The “Toxic Burden” series, with contributions from Neil Bedi, Kathleen McGrory and Sharon Lerner, won in the investigative category. While dozens of other countries banned asbestos, the U.S. let two major chemical companies use the carcinogen to make chlorine, largely because they insisted they were keeping their workers safe. But this reporting revealed dangerous working conditions experts called “unacceptable.” In response, public health leaders called on the Environmental Protection Agency to expedite its proposed asbestos ban and urged the Occupational Safety and Health Administration to reconsider its lax supervision of the plants.
“The Landlord & The Tenant,” by ProPublica reporter Ken Armstrong and Milwaukee Journal Sentinel reporter Raquel Rutledge, won in the explanatory category. This cinematic story described, in searing detail, two systems of justice — one for wealthy property owners and another for impoverished renters — that intersected in a devastating house fire outside of Milwaukee. Using the present tense, plain-spoken English and powerfully vivid writing, Pulitzer Prize-winning reporters Rutledge and Armstrong propelled readers through an epic saga collaged together using evocative scenes and compelling evidence. The result was a Dickensian portrait of the rich and poor in an average American city today.

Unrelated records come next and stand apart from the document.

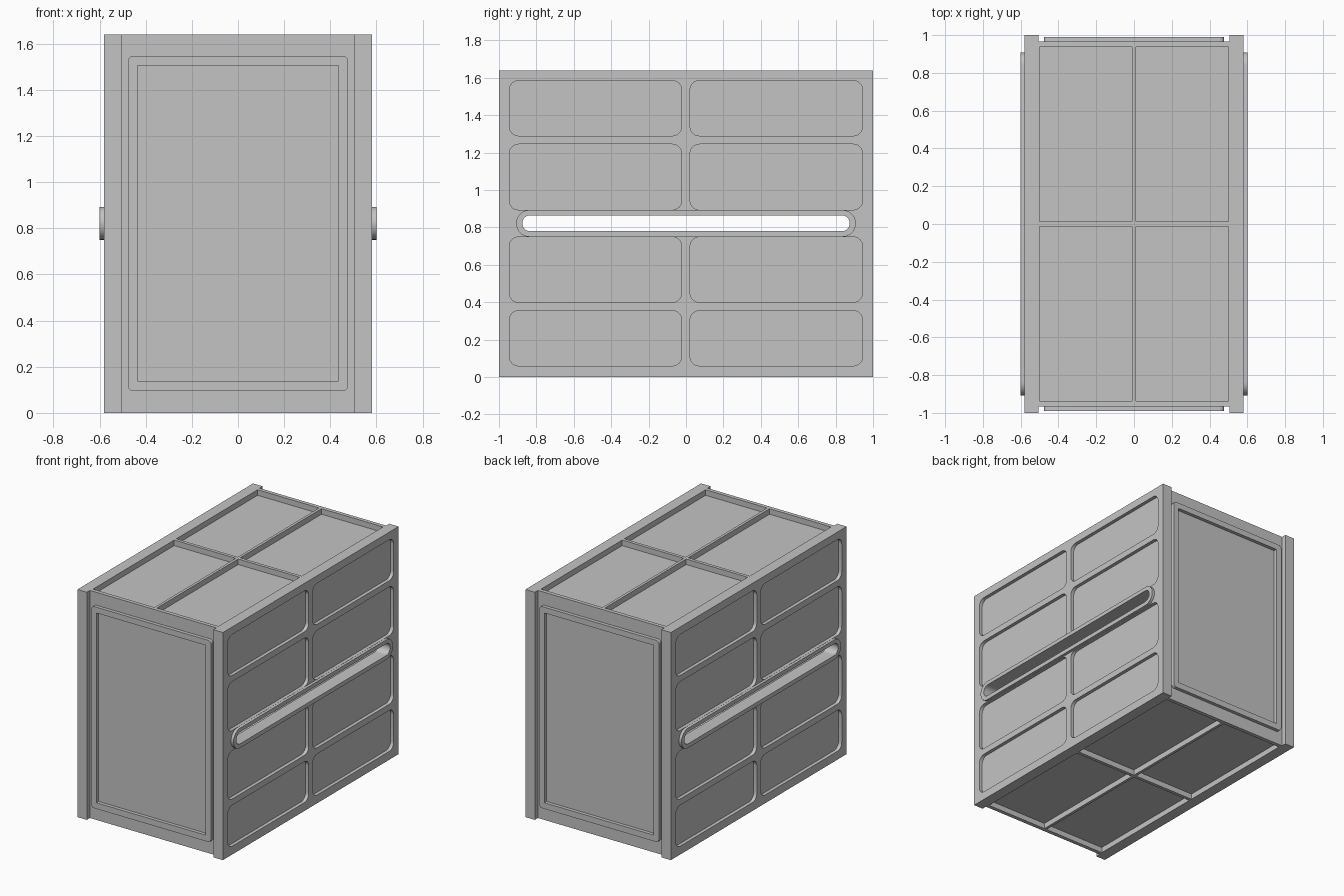
import bpy, bmesh
from math import sin, cos, pi

cube = bpy.data.objects.get("Cube")
if cube:
    bpy.data.objects.remove(cube, do_unlink=True)

grey = bpy.data.materials.new("plain grey")
grey.use_nodes = True
color = (0.55, 0.55, 0.55, 1)
grey.diffuse_color = color
grey.node_tree.nodes["Principled BSDF"].inputs["Base Color"].default_value = color

H = 1.64          # total height
WALL = 0.505      # inner face of the side walls
ORDER = {"x": (2, 0, 1), "y": (0, 2, 1), "z": (0, 1, 2)}


def outline(u0, u1, v0, v1, r=0.0, steps=8):
    """Rectangle outline with optional rounded corners."""
    if r == 0:
        return [(u0, v0), (u1, v0), (u1, v1), (u0, v1)]
    centres = [(u1 - r, v1 - r), (u0 + r, v1 - r), (u0 + r, v0 + r), (u1 - r, v0 + r)]
    return [(cu + r * cos((q + i / steps) * pi / 2), cv + r * sin((q + i / steps) * pi / 2))
            for q, (cu, cv) in enumerate(centres) for i in range(steps + 1)]


def slab(name, axis, t0, t1, outer, holes=()):
    """Extrude an outline with holes along an axis from t0 to t1."""
    curve = bpy.data.curves.new(name, "CURVE")
    curve.dimensions = "2D"
    curve.fill_mode = "BOTH"
    curve.extrude = abs(t1 - t0) / 2
    for loop in [outer, *holes]:
        spline = curve.splines.new("POLY")
        spline.points.add(len(loop) - 1)
        for point, (u, v) in zip(spline.points, loop):
            point.co = (u, v, 0, 1)
        spline.use_cyclic_u = True
    temp = bpy.data.objects.new(name + " outline", curve)
    bpy.context.collection.objects.link(temp)
    depsgraph = bpy.context.evaluated_depsgraph_get()
    mesh = bpy.data.meshes.new_from_object(temp.evaluated_get(depsgraph))
    bpy.data.objects.remove(temp, do_unlink=True)
    bpy.data.curves.remove(curve)

    bm = bmesh.new()
    bm.from_mesh(mesh)
    bmesh.ops.remove_doubles(bm, verts=bm.verts, dist=0.0001)
    for vert in bm.verts:
        local = (vert.co.x, vert.co.y, vert.co.z + (t0 + t1) / 2)
        vert.co = [local[i] for i in ORDER[axis]]
    bmesh.ops.recalc_face_normals(bm, faces=bm.faces)
    bm.to_mesh(mesh)
    bm.free()
    mesh.materials.clear()
    mesh.materials.append(grey)
    obj = bpy.data.objects.new(name, mesh)
    bpy.context.collection.objects.link(obj)
    bpy.ops.object.select_all(action="DESELECT")
    obj.select_set(True)
    bpy.context.view_layer.objects.active = obj
    bpy.ops.object.shade_smooth_by_angle(angle=0.6)
    return obj


# Side walls: backing sheet, panelled face and raised slot rim
slot = outline(-0.875, 0.875, 0.78, 0.865, 0.042)
rim = outline(-0.908, 0.908, 0.75, 0.893, 0.071)
wall = outline(-1, 1, 0, H)
rows = [(0.06, 0.355), (0.4, 0.749), (0.894, 1.245), (1.29, 1.585)]
pockets = [outline(y, y + 0.922, low, high, 0.05)
           for low, high in rows for y in (-0.945, 0.022)]
for side, s in (("left", 1), ("right", -1)):
    slab(side + "_wall_sheet", "x", s * WALL, s * 0.555, wall, [slot])
    slab(side + "_wall_frame", "x", s * 0.555, s * 0.58, wall, [slot, *pockets])
    slab(side + "_slot_rim", "x", s * 0.58, s * 0.6, rim, [slot])

# Front and back: plate with a raised frame
for side, s in (("front", -1), ("back", 1)):
    slab(side + "_plate", "y", s * 0.93, s * 0.965, outline(-WALL, WALL, 0.04, H - 0.04))
    slab(side + "_raised_frame", "y", s * 0.965, s * 0.99,
         outline(-0.477, 0.477, 0.094, 1.547, 0.025),
         [outline(-0.435, 0.435, 0.138, 1.505)])

# Top and bottom: sunken sheet below a four-part grid
windows = [outline(x, x + 0.49, y, y + 0.925)
           for x in (-0.5, 0.01) for y in (-0.937, 0.012)]
for side, inner, mid, outer in (("top", H - 0.08, H - 0.04, H), ("bottom", 0.08, 0.04, 0)):
    slab(side + "_sheet", "z", inner, mid, outline(-WALL, WALL, -0.93, 0.93))
    slab(side + "_grid", "z", mid, outer, outline(-WALL, WALL, -0.965, 0.965), windows)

Four other ProPublica projects received honorable mentions. “The Hidden Fees Making Your Bananas, and Everything Else, Cost More,” by Michael Grabell, which revealed how ocean shipping companies were taking advantage of the inflation crisis to charge obscure fees, received an honorable mention in the explanatory category. “Inside Google’s Quest to Digitize Troops’ Tissue Samples,” by James Bandler, which uncovered Google’s secret campaign to gain exclusive access to one of the world’s most valuable collections of biomedical data, received an honorable mention in the technology category. With contributions from Heather Vogell, Haru Coryne, Erin Smith and Ryan Little, “Rent Barons” received an honorable mention in real estate for showing how Wall Street’s growing stake in the American apartment industry is worsening the nation’s rental housing crisis. “The COVID Testing Company That Missed 96% of Cases,” by Anjeanette Damon, which exposed corporate and governmental negligence and became a central issue in the governor’s race in Nevada, received an honorable mention in health science.
See a list of all the SABEW Award winners.